Plantain has a world-wide reputation as a healing herb, especially for skin. It has been referred to by one Cherokee Elder as an “Indian band aid.” It can be found growing virulently all over, and is often used in a “spit poultice” – where the healer will simply chew up a few leaves of it and apply the plant/spit combination directly to a wound. Recent studies have backed up what people have known about plantain for centuries. Wounds treated with plantain showed faster healing times and greater collagen growth in the wounds. It also has great anti-inflammatory and astringent properties that make it a great herb for eczema, rosacea, shingles, etc.
Once they were thoroughly dried, I crushed them in my mortar and pestle to break open the leaves and allow the oil to access the volatile oils within the plants.
Then I added them to my crockpot with the sweet almond oil and let them cook on low for 4 hours.
Still warm, I ran the infused oil through a filter to remove the solids. You can use cheesecloth for this, but I tend to use a reusable coffee filter – it does the job and is reusable, so I’m not buying a million sheets of cheesecloth and throwing it away when I’m done.

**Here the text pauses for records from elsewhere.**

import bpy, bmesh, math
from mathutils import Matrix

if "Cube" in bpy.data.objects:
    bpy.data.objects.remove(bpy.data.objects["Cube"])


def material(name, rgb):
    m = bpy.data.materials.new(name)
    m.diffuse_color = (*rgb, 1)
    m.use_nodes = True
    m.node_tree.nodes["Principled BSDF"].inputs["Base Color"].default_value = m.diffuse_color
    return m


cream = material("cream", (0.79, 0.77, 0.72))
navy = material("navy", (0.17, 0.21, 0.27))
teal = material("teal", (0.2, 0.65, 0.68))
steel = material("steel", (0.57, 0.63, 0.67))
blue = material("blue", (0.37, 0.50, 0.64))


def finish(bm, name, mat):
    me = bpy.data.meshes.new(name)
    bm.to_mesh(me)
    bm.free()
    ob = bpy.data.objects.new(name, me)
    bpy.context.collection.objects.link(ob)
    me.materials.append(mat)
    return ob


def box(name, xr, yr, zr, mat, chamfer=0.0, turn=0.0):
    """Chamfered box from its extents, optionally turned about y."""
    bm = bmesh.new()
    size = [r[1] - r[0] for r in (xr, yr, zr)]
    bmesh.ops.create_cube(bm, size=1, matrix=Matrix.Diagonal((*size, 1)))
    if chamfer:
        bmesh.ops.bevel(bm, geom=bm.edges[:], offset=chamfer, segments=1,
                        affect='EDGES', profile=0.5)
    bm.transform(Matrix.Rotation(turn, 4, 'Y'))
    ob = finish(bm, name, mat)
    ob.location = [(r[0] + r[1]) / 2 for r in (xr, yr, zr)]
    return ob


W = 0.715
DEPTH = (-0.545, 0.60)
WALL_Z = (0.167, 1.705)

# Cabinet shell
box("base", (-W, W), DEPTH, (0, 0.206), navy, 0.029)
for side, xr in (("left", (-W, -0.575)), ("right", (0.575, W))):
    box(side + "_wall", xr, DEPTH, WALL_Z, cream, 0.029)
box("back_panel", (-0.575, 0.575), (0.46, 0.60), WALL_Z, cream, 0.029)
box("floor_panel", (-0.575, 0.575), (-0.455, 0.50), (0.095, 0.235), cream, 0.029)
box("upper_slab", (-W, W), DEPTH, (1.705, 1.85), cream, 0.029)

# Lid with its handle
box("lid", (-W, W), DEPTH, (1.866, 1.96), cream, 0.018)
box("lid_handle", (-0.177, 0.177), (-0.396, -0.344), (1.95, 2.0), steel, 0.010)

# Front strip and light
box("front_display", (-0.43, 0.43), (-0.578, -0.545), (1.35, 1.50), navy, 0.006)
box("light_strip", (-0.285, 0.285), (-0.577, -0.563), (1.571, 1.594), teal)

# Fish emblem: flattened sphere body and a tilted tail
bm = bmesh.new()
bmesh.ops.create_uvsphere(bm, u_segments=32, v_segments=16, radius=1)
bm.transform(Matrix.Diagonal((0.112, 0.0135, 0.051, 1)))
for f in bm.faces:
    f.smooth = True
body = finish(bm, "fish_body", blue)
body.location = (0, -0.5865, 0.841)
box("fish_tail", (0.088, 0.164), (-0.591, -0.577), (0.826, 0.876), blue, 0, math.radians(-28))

And I love that I never find myself mid project without a filter! Simply wash it, and use it for your coffee in the morning!
Once the oil has been filtered and allowed to cool, you can use it on baby. This is the fun part!
Baby was a little skeptical of it at first, but his grandparents were there to distract him!
Simply massage the oil onto baby’s scalp and let it soak in for awhile while he plays in the tub. Then you’ll need a fine-toothed comb. Comb out baby’s hair, gently dragging the tines of the comb against his scalp. The oil will help loosen up the cradle cap, and the comb will gently pry it off of his skin.
Comb it in all directions until your toddler swipes your hand away! You can see the built up scaly skin at the base of the tines of the comb. Once your baby has had enough, wash with your traditional gentle shampoo.
We had to repeat this process a few times, but I’m happy to report his scalp looks soooo much better! If he sits still for any amount of time, I’ll try to take another picture! We had tried this process before with straight coconut oil, but it seemed to almost dry out his skin too much, which then encouraged more oil and cradle cap.
Keep the oil in a jar in the refrigerator for up to 2 weeks. Here’s the official recipe from Herbal Academy.
- 1/2 up dried red clover blossoms
- 1/4 cup dried mullein flowers (we didn’t have mullein locally, so I skipped it)
- 1/2 cup dried plantain leaves
- 2 cups sweet almond oil
- Infuse your dried herbs in the oil in a crockpot on low for 4 hours.
- Strain and pour into a glass container with a tight fitting lid.
- Once cool, apply a teaspoon to the child’s scalp.
- Leave it on overnight, covered by a cap, or comb the hair, prying up the scaly skin.
- Wash the oil out with a gentle shampoo.
Now it’s your turn! Did your baby ever had cradle cap? Did it go away on it’s own? What did you use that helped?